BACKGROUND: Medical procedures often evoke pain and anxiety in pediatric patients. Virtual reality (VR) is a relatively new intervention that can be used to provide distraction during, or to prepare patients for, medical procedures. This meta-analysis is the first to collate evidence on the effectiveness of VR on reducing pain and anxiety in pediatric patients undergoing medical procedures.
METHODS: On April 25, 2018, we searched EMBASE, MEDLINE, CENTRAL, PubMed, Web of Science, and PsycINFO with the keywords "VR," "children," and "adolescents." Studies that applied VR in a somatic setting with participants =21 years of age were included. VR was defined as a fully immersive 3-dimensional environment displayed in surround stereoscopic vision on a head-mounted display (HMD). We evaluated pain and anxiety outcomes during medical procedures in VR and standard care conditions.
RESULTS: We identified 2889 citations, of which 17 met our inclusion criteria. VR was applied as distraction (n = 16) during venous access, dental, burn, or oncological care or as exposure (n = 1) before elective surgery under general anesthesia. The effect of VR was mostly studied in patients receiving burn care (n = 6). The overall weighted standardized mean difference (SMD) for VR was 1.30 (95% CI, 0.68-1.91) on patient-reported pain (based on 14 studies) and 1.32 (95% CI, 0.21-2.44) on patient-reported anxiety (based on 7 studies). The effect of VR on pediatric pain was also significant when observed by caregivers (SMD = 2.08; 95% CI, 0.55-3.61) or professionals (SMD = 3.02; 95% CI, 0.79-2.25). For anxiety, limited observer data were available.
CONCLUSIONS: VR research in pediatrics has mainly focused on distraction. Large effect sizes indicate that VR is an effective distraction intervention to reduce pain and anxiety in pediatric patients undergoing a wide variety of medical procedures. However, further research on the effect of VR exposure as a preparation tool for medical procedures is needed because of the paucity of research into this field.
Whatever observation done for VR, the effect on pain and anxiety measurement may not be very accurate in children.
It is an interesting idea, not I'm sure how pertinent it is for long term use in pediatric pain relief.
This is a very interesting article that contributes to a deeper analysis of the problem of pain and anxiety in pediatric patients. It is a message for clinical practice in pediatrics as well as for further research in this field.
This is an excellent meta analysis of the limited literature regarding the significant efects of VR for pain/anxiety reduction in pediatric care. As indicated by the authors, more research is needed in this area due to limited available research. Cost implications of implementing such programs must also be examined.
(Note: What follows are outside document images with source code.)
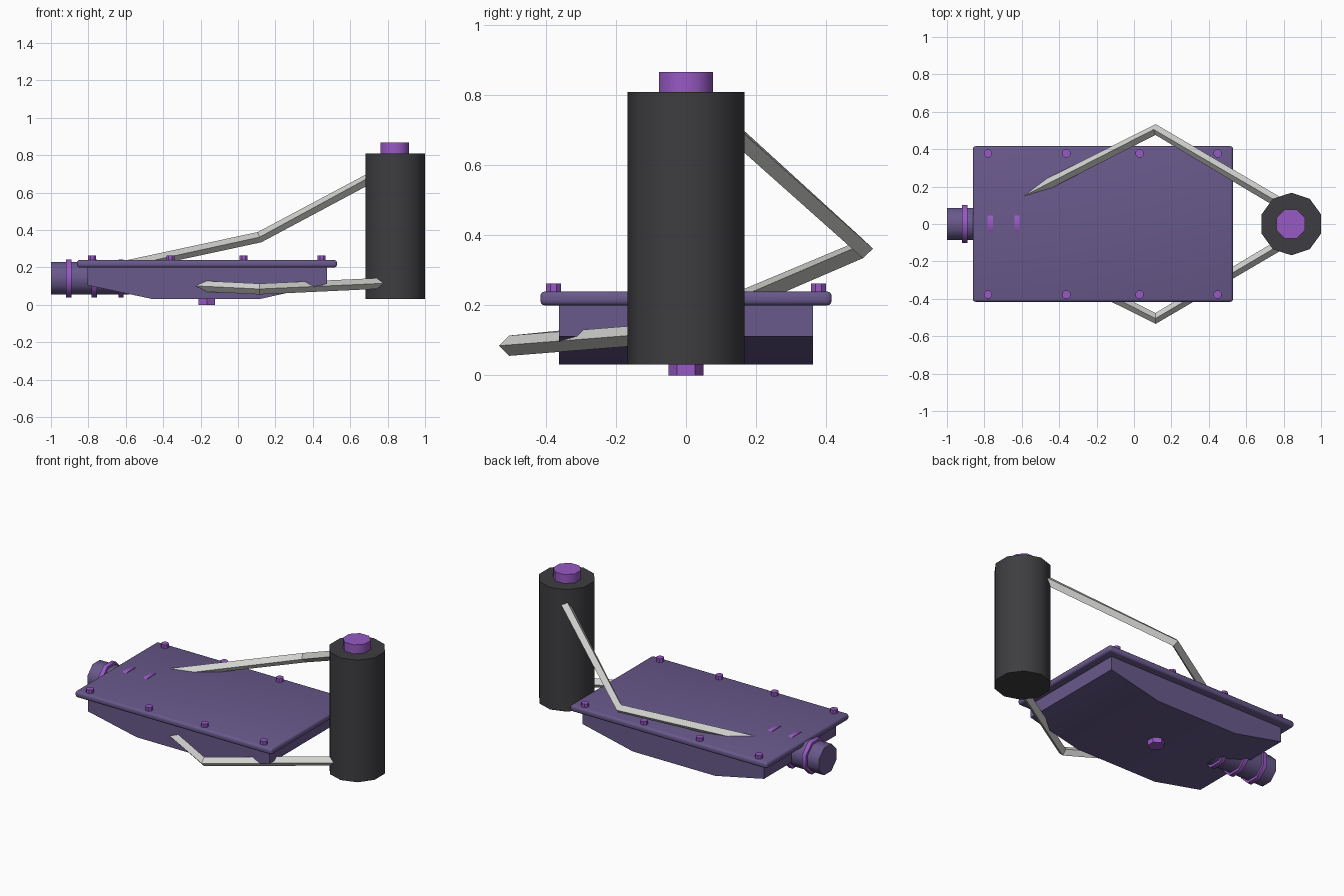
import bpy, bmesh, math
from mathutils import Matrix, Vector

cube = bpy.data.objects.get("Cube")
if cube:
    bpy.data.objects.remove(cube, do_unlink=True)


def material(name, rgb):
    m = bpy.data.materials.new(name)
    m.use_nodes = True
    m.diffuse_color = (*rgb, 1)
    m.node_tree.nodes["Principled BSDF"].inputs["Base Color"].default_value = (*rgb, 1)
    return m


MUTED = material("muted_purple", (0.14, 0.10, 0.26))
BRIGHT = material("bright_purple", (0.31, 0.10, 0.55))
DARK = material("charcoal", (0.048, 0.046, 0.052))
METAL = material("light_grey_metal", (0.64, 0.64, 0.62))


def smooth(ob, angle):
    bpy.ops.object.select_all(action="DESELECT")
    ob.select_set(True)
    bpy.context.view_layer.objects.active = ob
    bpy.ops.object.shade_smooth_by_angle(angle=math.radians(angle))


def finish(bm, name, mat, angle=None):
    bmesh.ops.recalc_face_normals(bm, faces=bm.faces)
    me = bpy.data.meshes.new(name)
    bm.to_mesh(me)
    bm.free()
    me.materials.append(mat)
    ob = bpy.data.objects.new(name, me)
    bpy.context.collection.objects.link(ob)
    if angle:
        smooth(ob, angle)
    return ob


def cylinder(name, mat, sides, radius, start, end, spin=0, angle=None):
    """Prism between two points, spun about its own axis."""
    start, end = Vector(start), Vector(end)
    axis = end - start
    turn = Matrix.Rotation(math.pi / 2, 4, "Y") if abs(axis.x) > 0 else Matrix()
    place = Matrix.Translation((start + end) / 2) @ turn @ Matrix.Rotation(spin, 4, "Z")
    bm = bmesh.new()
    bmesh.ops.create_cone(bm, cap_ends=True, segments=sides, radius1=radius,
                          radius2=radius, depth=axis.length, matrix=place)
    return finish(bm, name, mat, angle)


def rod(name, points, radius):
    """Bent bar with a diamond section."""
    cu = bpy.data.curves.new(name, "CURVE")
    cu.dimensions = "3D"
    cu.twist_mode = "Z_UP"
    cu.bevel_depth = radius
    cu.bevel_resolution = 0
    cu.use_fill_caps = True
    sp = cu.splines.new("POLY")
    sp.points.add(len(points) - 1)
    for p, co in zip(sp.points, points):
        p.co = (*co, 1)
    sp.use_smooth = False
    cu.materials.append(METAL)
    ob = bpy.data.objects.new(name, cu)
    bpy.context.collection.objects.link(ob)
    bpy.ops.object.select_all(action="DESELECT")
    ob.select_set(True)
    bpy.context.view_layer.objects.active = ob
    bpy.ops.object.convert(target="MESH")


# Pan body: side profile extruded across the width
profile = [(-0.805, 0.21), (-0.805, 0.105), (-0.46, 0.032),
           (0.12, 0.032), (0.475, 0.112), (0.475, 0.21)]
bm = bmesh.new()
face = bm.faces.new([bm.verts.new((x, -0.363, z)) for x, z in profile])
side = bmesh.ops.extrude_face_region(bm, geom=[face])
bmesh.ops.translate(bm, vec=(0, 0.726, 0),
                    verts=[g for g in side["geom"] if isinstance(g, bmesh.types.BMVert)])
finish(bm, "pan_body", MUTED, 40)

# Lid plate with rounded rim
bm = bmesh.new()
bmesh.ops.create_cube(bm, size=1, matrix=Matrix.Translation((-0.166, 0, 0.22))
                      @ Matrix.Diagonal((1.39, 0.832, 0.04, 1)))
bmesh.ops.bevel(bm, geom=bm.edges[:], offset=0.014, segments=3, profile=0.5, affect="EDGES")
finish(bm, "lid_plate", MUTED, 40)

# Lid bolts and drain plug
for y in (-0.378, 0.378):
    for i, x in enumerate((-0.78, -0.362, 0.03, 0.447)):
        cylinder(f"lid_bolt_{'front' if y < 0 else 'back'}_{i + 1}", BRIGHT, 8, 0.023,
                 (x, y, 0.23), (x, y, 0.263), math.pi / 8)
cylinder("drain_plug", BRIGHT, 6, 0.05, (-0.167, 0, 0), (-0.167, 0, 0.05))

# Inlet pipe with clamp rings
cylinder("inlet_pipe", MUTED, 8, 0.094, (-1, 0, 0.142), (-0.58, 0, 0.142), math.pi / 8, 50)
for i, x in enumerate((-0.905, -0.768, -0.625)):
    cylinder(f"clamp_ring_{i + 1}", BRIGHT, 8, 0.11,
             (x - 0.014, 0, 0.142), (x + 0.014, 0, 0.142), math.pi / 8, 50)

# Upright canister and its cap
cylinder("canister", DARK, 10, 0.167, (0.841, 0, 0.032), (0.841, 0, 0.81), angle=50)
cylinder("canister_cap", BRIGHT, 8, 0.083, (0.838, 0, 0.8), (0.838, 0, 0.867), math.pi / 8, 50)

# Bent link rods
rod("back_rod", [(-0.64, 0.124, 0.2), (0.115, 0.505, 0.362), (0.8, 0.1, 0.727)], 0.029)
rod("front_rod", [(-0.45, -0.22, 0.113), (0.115, -0.505, 0.085), (0.8, -0.1, 0.117)], 0.029)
It's worthwhile to note usefulness of VR in anticipated pain/anxiety invoking situations such as dressing changes in burns clinic. It may be of use in routine phlebotomy/IV cannulation, esp in toddlers.